I never felt that as a female I was under-trodden or second-class – I could, and did, hold my own intellectually, and on the sports field with any young man. As a child and teenager I was smaller, perhaps more fragile, than my male classmates, but I was more competitive, more determined, and I was meaner, maybe sneakier. When I moved away from home, daddy gave me basic woodworking and automotive tools; today, those tools, and the ones I have added, are well-used friends.


When I joined the work force, it was normal to put up with a certain amount of sexual harassment. We all did. My wage, for the same work, was considerably less than my male counterparts, but because I was more diligent I was often promoted sooner. When I was relatively young and visited a hardware, automotive, or lumber store to purchase supplies for a building project or automotive repairs, it was usual for the male sales clerk to patronize me. His ego never allowed him to realize that my ultra-feminine wide-eyed-innocence was using his bias to pick his brain. After I had gleaned whatever small amount that particular man could contribute to my knowledge (I did learn quite a bit this way), I would demonstrate that I knew exactly what I was doing.

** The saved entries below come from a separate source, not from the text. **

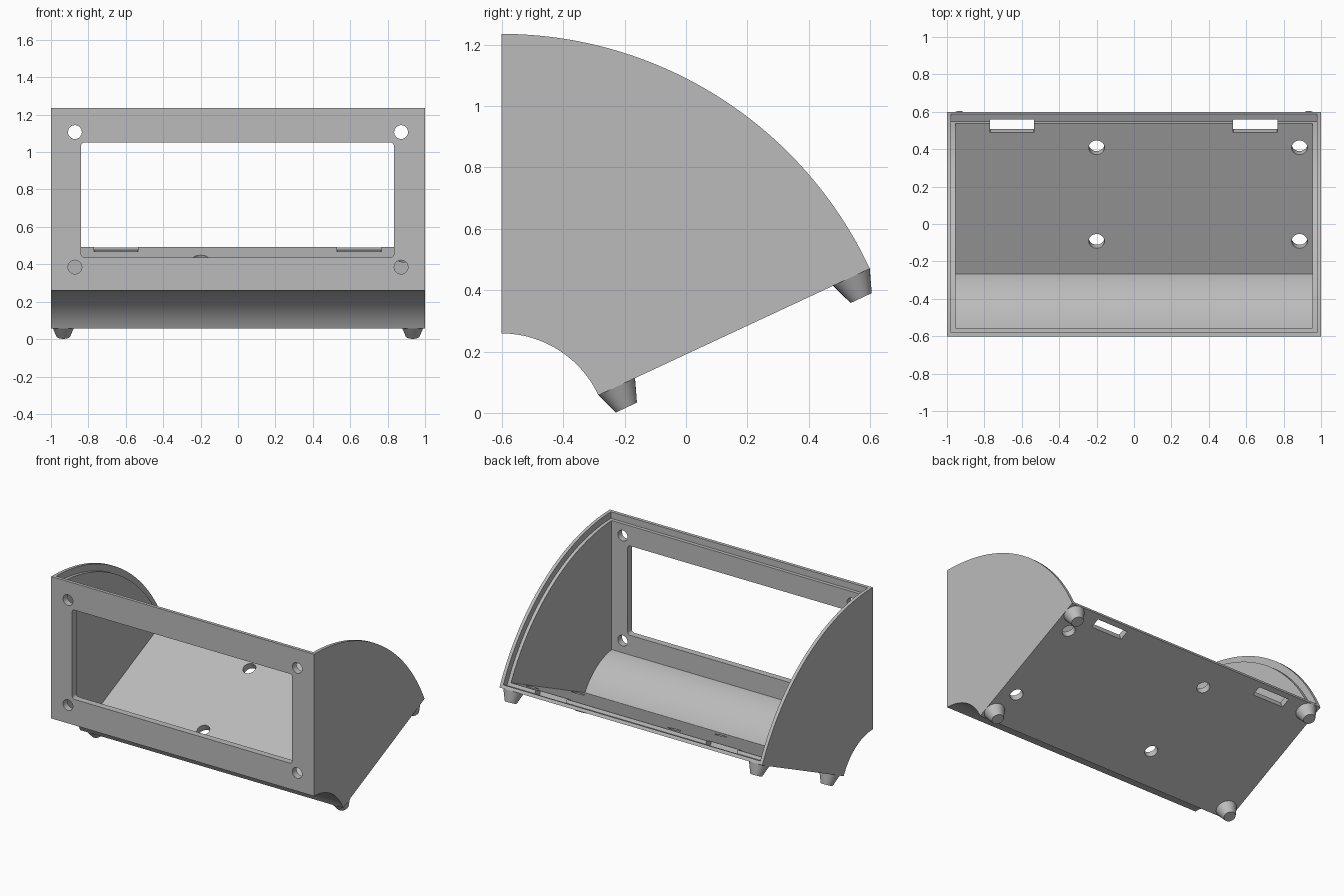
import bpy, bmesh
from math import sin, cos, asin, pi, radians
from mathutils import Matrix, Vector

cube = bpy.data.objects.get("Cube")
if cube:
    bpy.data.objects.remove(cube)

# Main dimensions: a sector swept about a pivot below the front panel
TILT = radians(25)
PIVOT = Vector((0, -0.602, -0.09))
R_IN, R_OUT = 0.349, 1.325
WALL = 0.045
STEP = WALL / 2

X, Y, Z = Vector((1, 0, 0)), Vector((0, 1, 0)), Vector((0, 0, 1))
U = Vector((0, cos(TILT), sin(TILT)))     # up along the floor
N = Vector((0, -sin(TILT), cos(TILT)))    # away from the floor

grey = bpy.data.materials.new("plain grey")
grey.use_nodes = True
grey.diffuse_color = (0.5, 0.5, 0.5, 1)
grey.node_tree.nodes["Principled BSDF"].inputs["Base Color"].default_value = (0.5, 0.5, 0.5, 1)


def frame(a, b, c, origin=PIVOT):
    m = Matrix((a, b, c)).transposed().to_4x4()
    m.translation = origin
    return m


def finish(name, bm, matrix):
    bm.transform(matrix)
    bmesh.ops.recalc_face_normals(bm, faces=bm.faces)
    mesh = bpy.data.meshes.new(name)
    bm.to_mesh(mesh)
    bm.free()
    mesh.materials.append(grey)
    obj = bpy.data.objects.new(name, mesh)
    bpy.context.collection.objects.link(obj)
    return obj


def prism(name, points, low, high, matrix):
    bm = bmesh.new()
    base = bm.faces.new([bm.verts.new((p, q, low)) for p, q in points])
    extruded = bmesh.ops.extrude_face_region(bm, geom=[base])["geom"]
    verts = [v for v in extruded if isinstance(v, bmesh.types.BMVert)]
    bmesh.ops.translate(bm, verts=verts, vec=(0, 0, high - low))
    return finish(name, bm, matrix)


def sector(r0, r1, inset, steps=48):
    """Ring sector, inset from the front plane and from the floor plane."""
    def arc(r):
        a, b = TILT + asin(inset / r), pi / 2 - asin(inset / r)
        return [(r * cos(a + (b - a) * i / steps), r * sin(a + (b - a) * i / steps))
                for i in range(steps + 1)]
    return arc(r1) + arc(r0)[::-1]


def rounded(cx, cy, hx, hy, r, steps=8):
    """Rounded rectangle outline; a circle when hx = hy = r."""
    points = []
    for k, (sx, sy) in enumerate([(1, 1), (-1, 1), (-1, -1), (1, -1)]):
        for i in range(steps + 1):
            a = (k + i / steps) * pi / 2
            p = (cx + sx * (hx - r) + r * cos(a), cy + sy * (hy - r) + r * sin(a))
            if not points or (Vector(p) - Vector(points[-1])).length > 1e-5:
                points.append(p)
    if (Vector(points[0]) - Vector(points[-1])).length < 1e-5:
        points.pop()
    return points


def cut(target, points, low, high, matrix):
    cutter = prism("cutter", points, low, high, matrix)
    cutter.hide_render = True
    mod = target.modifiers.new("cut", "BOOLEAN")
    mod.operation, mod.solver, mod.object = "DIFFERENCE", "EXACT", cutter
    bpy.context.view_layer.objects.active = target
    bpy.ops.object.modifier_apply(modifier=mod.name)
    bpy.data.objects.remove(cutter)


def smooth(obj):
    bpy.ops.object.select_all(action="DESELECT")
    obj.select_set(True)
    bpy.context.view_layer.objects.active = obj
    bpy.ops.object.shade_smooth_by_angle(angle=radians(30))


# Shell: solid sector, hollowed, with a stepped rim for a lid
side = frame(Y, Z, X)
shell = prism("enclosure_shell", sector(R_IN, R_OUT, 0), -1, 1, side)
cut(shell, sector(R_IN + WALL, 1.5, WALL), -1 + WALL, 1 - WALL, side)
cut(shell, sector(R_OUT - WALL, 1.5, STEP), -1 + STEP, 1 - STEP, side)

# Front panel: display window and screw holes
front = frame(X, Z, -Y, Vector((0, PIVOT.y, 0)))
cut(shell, rounded(-0.003, 0.744, 0.837, 0.307, 0.02), -0.1, 0.1, front)
for x in (-0.872, 0.872):
    for z in (0.385, 1.107):
        cut(shell, rounded(x, z, 0.037, 0.037, 0.037), -0.06, 0.1, front)

# Floor: mounting holes and two latch slots near the back
floor = frame(X, U, N)
for x in (-0.2, 0.885):
    for u in (0.584, 1.136):
        cut(shell, rounded(x, u, 0.042, 0.042, 0.042), -0.1, 0.1, floor)
for x in (-0.652, 0.648):
    cut(shell, rounded(x, 1.257, 0.118, 0.033, 0.002, 1), -0.1, 0.1, floor)

# Left wall: cable slot
cable = frame(U, N, X, Vector((0, 0.122, 0.375)))
cut(shell, rounded(0, 0, 0.1, 0.041, 0.034), 0.9, 1.1, cable)
smooth(shell)

# Feet: four tapered studs under the floor
FOOT_R, FOOT_H = 0.066, 0.075
for x, x_name in ((1, "left"), (-1, "right")):
    for u, u_name in ((R_IN + FOOT_R, "front"), (R_OUT - FOOT_R, "back")):
        bm = bmesh.new()
        bmesh.ops.create_cone(bm, cap_ends=True, segments=32, radius1=0.038,
                              radius2=FOOT_R, depth=FOOT_H)
        place = floor @ Matrix.Translation((x * (1 - FOOT_R), u, -FOOT_H / 2))
        smooth(finish(f"{u_name}_{x_name}_foot", bm, place))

From then on, I could have a pleasant shopping experience at that establishment. I haven’t played that game for many years.


That was just the way our world was, and I don’t think it was a bad world for a woman. A gentleman would open doors for me, help me with my chair or wrap, and walk on the street side of the sidewalk. Men from my generation, with all of their faults, usually made a woman feel cherished and protected. That is not a bad thing.


I have very traditional children. My son is a six-foot-four-giant, a very manly-man. His enormous paws wield his daily tools of hammer and saw with consummate expertise, but he also sews a finer hand stitch than most women. He is intuitive and gentle and when he holds his tiny son it is with infinite tenderness. My eldest daughter, the mother of two and their PTA President, designs and creates beautiful furniture and structurally remodels homes. My youngest daughter is a math teacher and the mother of a little boy. She does all of the automotive work on her rare 1972 Mercury Montego, ‘Frank’, you know the small things like replacing the transmission.


Although I understand that the true meaning of the word feminism is the theory of the political, economic, and social equality of the sexes. And I understand that in this world, with the ever increasing numbers of single mothers, an equitable wage for equal work is a necessity. I do not understand how seeking to make a woman the equal of a man in all arenas can possibly enhance our lives as women. Therefore, I do not understand feminism.